:: Task to complete ::
Please restate, word for word, each line from the one containing "bm.from_mesh(beam.data)" through the end of the entries below.

- - - - - - -

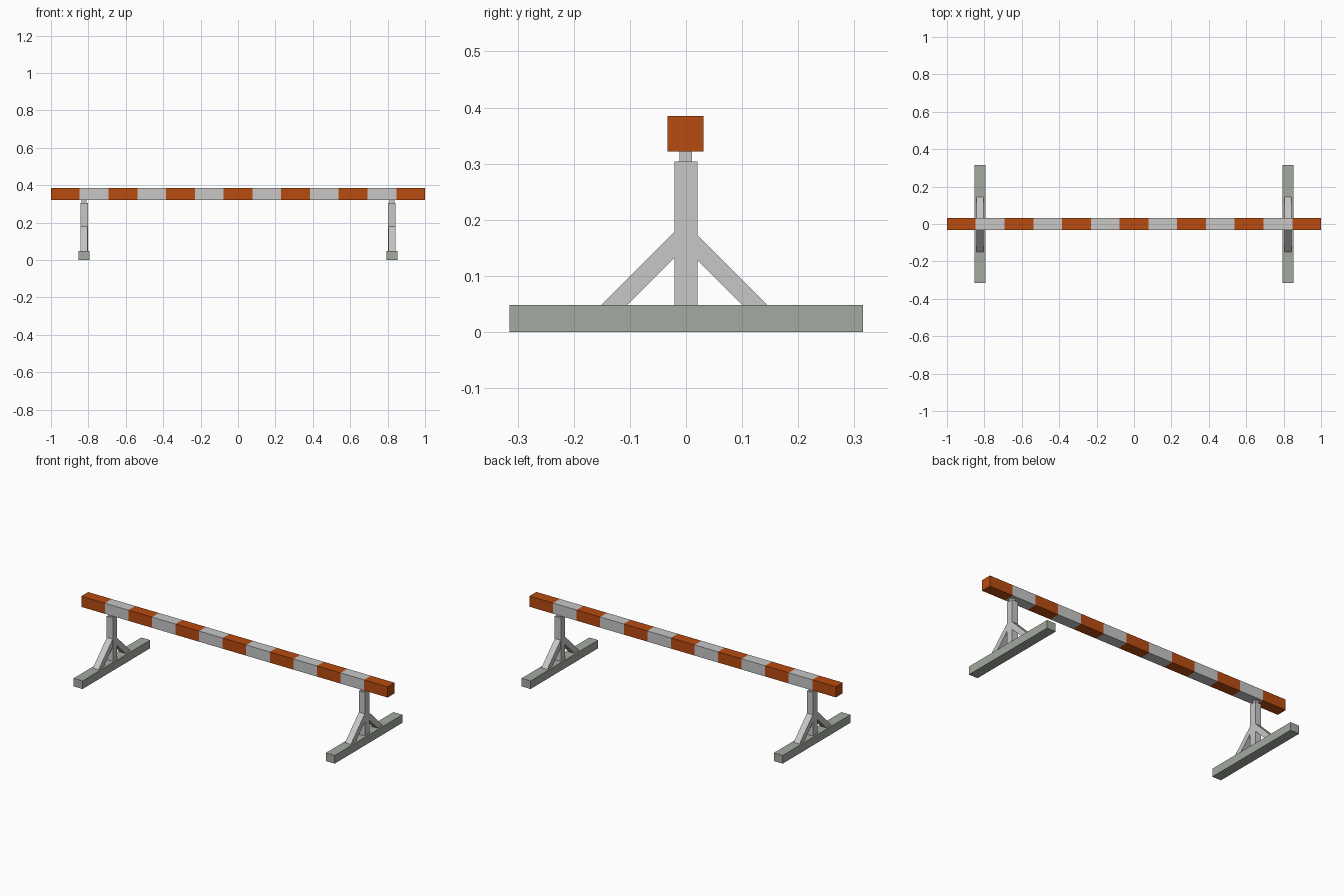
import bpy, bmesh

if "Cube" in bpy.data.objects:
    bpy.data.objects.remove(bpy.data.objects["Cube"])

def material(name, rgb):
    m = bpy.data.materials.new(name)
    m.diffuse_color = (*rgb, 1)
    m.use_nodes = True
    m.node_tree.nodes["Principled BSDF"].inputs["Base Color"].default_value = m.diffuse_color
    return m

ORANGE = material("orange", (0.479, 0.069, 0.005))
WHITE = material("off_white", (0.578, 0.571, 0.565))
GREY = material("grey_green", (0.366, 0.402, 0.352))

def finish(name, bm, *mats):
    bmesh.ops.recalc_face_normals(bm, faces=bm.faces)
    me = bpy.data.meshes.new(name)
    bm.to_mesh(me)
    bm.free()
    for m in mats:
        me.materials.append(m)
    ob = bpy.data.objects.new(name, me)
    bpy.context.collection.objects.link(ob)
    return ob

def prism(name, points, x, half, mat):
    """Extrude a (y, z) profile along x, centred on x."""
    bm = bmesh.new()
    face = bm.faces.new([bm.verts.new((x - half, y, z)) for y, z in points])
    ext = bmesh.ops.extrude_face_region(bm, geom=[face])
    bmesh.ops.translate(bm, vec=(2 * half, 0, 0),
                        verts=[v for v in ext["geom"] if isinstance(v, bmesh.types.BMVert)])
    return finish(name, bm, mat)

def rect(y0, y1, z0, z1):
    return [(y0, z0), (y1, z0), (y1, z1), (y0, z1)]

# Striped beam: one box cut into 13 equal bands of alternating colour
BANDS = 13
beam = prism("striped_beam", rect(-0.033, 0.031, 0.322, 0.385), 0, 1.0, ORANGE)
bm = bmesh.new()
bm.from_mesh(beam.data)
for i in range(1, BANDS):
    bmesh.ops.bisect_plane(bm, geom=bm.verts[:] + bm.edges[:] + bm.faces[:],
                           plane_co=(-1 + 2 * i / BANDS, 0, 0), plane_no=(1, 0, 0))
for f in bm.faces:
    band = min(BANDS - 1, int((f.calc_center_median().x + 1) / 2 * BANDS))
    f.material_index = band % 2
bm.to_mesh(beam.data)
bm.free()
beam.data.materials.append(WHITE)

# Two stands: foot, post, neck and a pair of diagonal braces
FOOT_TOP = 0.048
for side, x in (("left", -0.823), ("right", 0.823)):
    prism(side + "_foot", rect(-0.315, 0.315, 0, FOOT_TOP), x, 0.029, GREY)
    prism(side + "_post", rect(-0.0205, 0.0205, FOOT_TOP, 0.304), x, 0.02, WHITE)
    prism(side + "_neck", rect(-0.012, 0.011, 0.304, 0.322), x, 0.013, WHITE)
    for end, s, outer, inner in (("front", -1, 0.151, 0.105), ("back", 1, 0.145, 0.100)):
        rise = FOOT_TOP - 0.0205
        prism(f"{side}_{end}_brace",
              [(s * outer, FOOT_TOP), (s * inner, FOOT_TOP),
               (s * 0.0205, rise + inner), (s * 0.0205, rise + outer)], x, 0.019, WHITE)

- - - - - - -

:: Your response ::
bm.from_mesh(beam.data)
for i in range(1, BANDS):
    bmesh.ops.bisect_plane(bm, geom=bm.verts[:] + bm.edges[:] + bm.faces[:],
                           plane_co=(-1 + 2 * i / BANDS, 0, 0), plane_no=(1, 0, 0))
for f in bm.faces:
    band = min(BANDS - 1, int((f.calc_center_median().x + 1) / 2 * BANDS))
    f.material_index = band % 2
bm.to_mesh(beam.data)
bm.free()
beam.data.materials.append(WHITE)

# Two stands: foot, post, neck and a pair of diagonal braces
FOOT_TOP = 0.048
for side, x in (("left", -0.823), ("right", 0.823)):
    prism(side + "_foot", rect(-0.315, 0.315, 0, FOOT_TOP), x, 0.029, GREY)
    prism(side + "_post", rect(-0.0205, 0.0205, FOOT_TOP, 0.304), x, 0.02, WHITE)
    prism(side + "_neck", rect(-0.012, 0.011, 0.304, 0.322), x, 0.013, WHITE)
    for end, s, outer, inner in (("front", -1, 0.151, 0.105), ("back", 1, 0.145, 0.100)):
        rise = FOOT_TOP - 0.0205
        prism(f"{side}_{end}_brace",
              [(s * outer, FOOT_TOP), (s * inner, FOOT_TOP),
               (s * 0.0205, rise + inner), (s * 0.0205, rise + outer)], x, 0.019, WHITE)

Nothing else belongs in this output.